═════ SUPPLIED DATA

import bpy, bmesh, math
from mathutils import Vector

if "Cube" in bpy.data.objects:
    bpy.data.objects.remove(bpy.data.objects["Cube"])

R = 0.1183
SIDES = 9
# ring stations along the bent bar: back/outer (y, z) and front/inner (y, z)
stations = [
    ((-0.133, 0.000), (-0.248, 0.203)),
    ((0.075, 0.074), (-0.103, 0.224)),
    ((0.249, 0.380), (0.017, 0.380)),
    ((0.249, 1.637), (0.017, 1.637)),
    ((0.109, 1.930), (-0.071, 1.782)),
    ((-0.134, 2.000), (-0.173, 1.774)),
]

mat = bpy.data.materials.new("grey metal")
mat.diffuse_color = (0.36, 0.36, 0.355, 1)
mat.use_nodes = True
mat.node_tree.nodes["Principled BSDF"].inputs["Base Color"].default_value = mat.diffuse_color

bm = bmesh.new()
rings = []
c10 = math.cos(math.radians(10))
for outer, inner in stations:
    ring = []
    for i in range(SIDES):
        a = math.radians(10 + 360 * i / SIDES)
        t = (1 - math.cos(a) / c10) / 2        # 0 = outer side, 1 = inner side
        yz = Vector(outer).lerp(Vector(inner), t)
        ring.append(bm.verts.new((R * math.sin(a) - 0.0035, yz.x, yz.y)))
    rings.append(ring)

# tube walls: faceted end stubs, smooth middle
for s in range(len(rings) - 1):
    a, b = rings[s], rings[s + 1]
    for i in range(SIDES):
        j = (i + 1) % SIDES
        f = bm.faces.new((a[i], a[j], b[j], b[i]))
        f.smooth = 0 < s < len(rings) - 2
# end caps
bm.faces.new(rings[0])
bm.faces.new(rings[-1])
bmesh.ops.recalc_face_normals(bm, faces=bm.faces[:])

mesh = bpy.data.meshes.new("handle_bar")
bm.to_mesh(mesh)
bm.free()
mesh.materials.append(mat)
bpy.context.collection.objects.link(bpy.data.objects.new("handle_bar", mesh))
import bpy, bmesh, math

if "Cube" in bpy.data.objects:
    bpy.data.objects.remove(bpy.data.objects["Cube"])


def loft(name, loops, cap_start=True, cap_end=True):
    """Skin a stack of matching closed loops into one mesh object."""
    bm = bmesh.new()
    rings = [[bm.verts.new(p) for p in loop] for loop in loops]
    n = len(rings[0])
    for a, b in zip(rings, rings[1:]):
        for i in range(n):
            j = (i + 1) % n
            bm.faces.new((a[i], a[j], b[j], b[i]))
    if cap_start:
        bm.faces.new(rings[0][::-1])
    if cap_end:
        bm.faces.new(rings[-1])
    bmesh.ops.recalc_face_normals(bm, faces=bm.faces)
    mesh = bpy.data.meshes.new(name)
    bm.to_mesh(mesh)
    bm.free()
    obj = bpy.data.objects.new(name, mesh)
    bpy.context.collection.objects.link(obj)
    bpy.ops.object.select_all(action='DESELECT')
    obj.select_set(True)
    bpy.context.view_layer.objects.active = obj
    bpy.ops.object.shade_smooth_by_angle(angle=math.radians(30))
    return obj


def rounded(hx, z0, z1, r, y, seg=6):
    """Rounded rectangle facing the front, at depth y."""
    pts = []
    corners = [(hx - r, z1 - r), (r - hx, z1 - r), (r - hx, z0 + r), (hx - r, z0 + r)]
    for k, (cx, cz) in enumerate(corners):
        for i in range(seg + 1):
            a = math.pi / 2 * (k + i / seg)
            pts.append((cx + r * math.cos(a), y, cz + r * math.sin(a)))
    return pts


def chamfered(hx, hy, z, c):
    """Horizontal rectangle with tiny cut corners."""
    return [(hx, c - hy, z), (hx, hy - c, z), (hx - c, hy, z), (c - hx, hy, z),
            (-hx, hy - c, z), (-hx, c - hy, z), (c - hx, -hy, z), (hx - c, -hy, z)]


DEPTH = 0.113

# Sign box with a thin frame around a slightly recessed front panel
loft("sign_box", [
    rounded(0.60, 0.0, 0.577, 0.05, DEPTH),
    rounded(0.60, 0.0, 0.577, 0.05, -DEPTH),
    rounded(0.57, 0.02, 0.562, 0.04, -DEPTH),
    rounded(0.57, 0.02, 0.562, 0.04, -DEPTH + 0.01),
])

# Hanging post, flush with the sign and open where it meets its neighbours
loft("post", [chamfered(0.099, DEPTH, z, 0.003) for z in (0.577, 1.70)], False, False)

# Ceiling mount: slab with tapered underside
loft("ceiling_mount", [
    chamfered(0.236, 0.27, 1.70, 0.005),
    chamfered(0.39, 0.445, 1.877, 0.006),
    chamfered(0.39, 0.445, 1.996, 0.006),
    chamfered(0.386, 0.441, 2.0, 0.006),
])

══════════

■ **EXERCISE BRIEF**: Give back exactly the lines from the one that contains "pts.append((cx + r" to the end of the material, both ends kept, and no other line.

■ **OUTPUT FOR THIS TASK**:
            pts.append((cx + r * math.cos(a), y, cz + r * math.sin(a)))
    return pts


def chamfered(hx, hy, z, c):
    """Horizontal rectangle with tiny cut corners."""
    return [(hx, c - hy, z), (hx, hy - c, z), (hx - c, hy, z), (c - hx, hy, z),
            (-hx, hy - c, z), (-hx, c - hy, z), (c - hx, -hy, z), (hx - c, -hy, z)]


DEPTH = 0.113

# Sign box with a thin frame around a slightly recessed front panel
loft("sign_box", [
    rounded(0.60, 0.0, 0.577, 0.05, DEPTH),
    rounded(0.60, 0.0, 0.577, 0.05, -DEPTH),
    rounded(0.57, 0.02, 0.562, 0.04, -DEPTH),
    rounded(0.57, 0.02, 0.562, 0.04, -DEPTH + 0.01),
])

# Hanging post, flush with the sign and open where it meets its neighbours
loft("post", [chamfered(0.099, DEPTH, z, 0.003) for z in (0.577, 1.70)], False, False)

# Ceiling mount: slab with tapered underside
loft("ceiling_mount", [
    chamfered(0.236, 0.27, 1.70, 0.005),
    chamfered(0.39, 0.445, 1.877, 0.006),
    chamfered(0.39, 0.445, 1.996, 0.006),
    chamfered(0.386, 0.441, 2.0, 0.006),
])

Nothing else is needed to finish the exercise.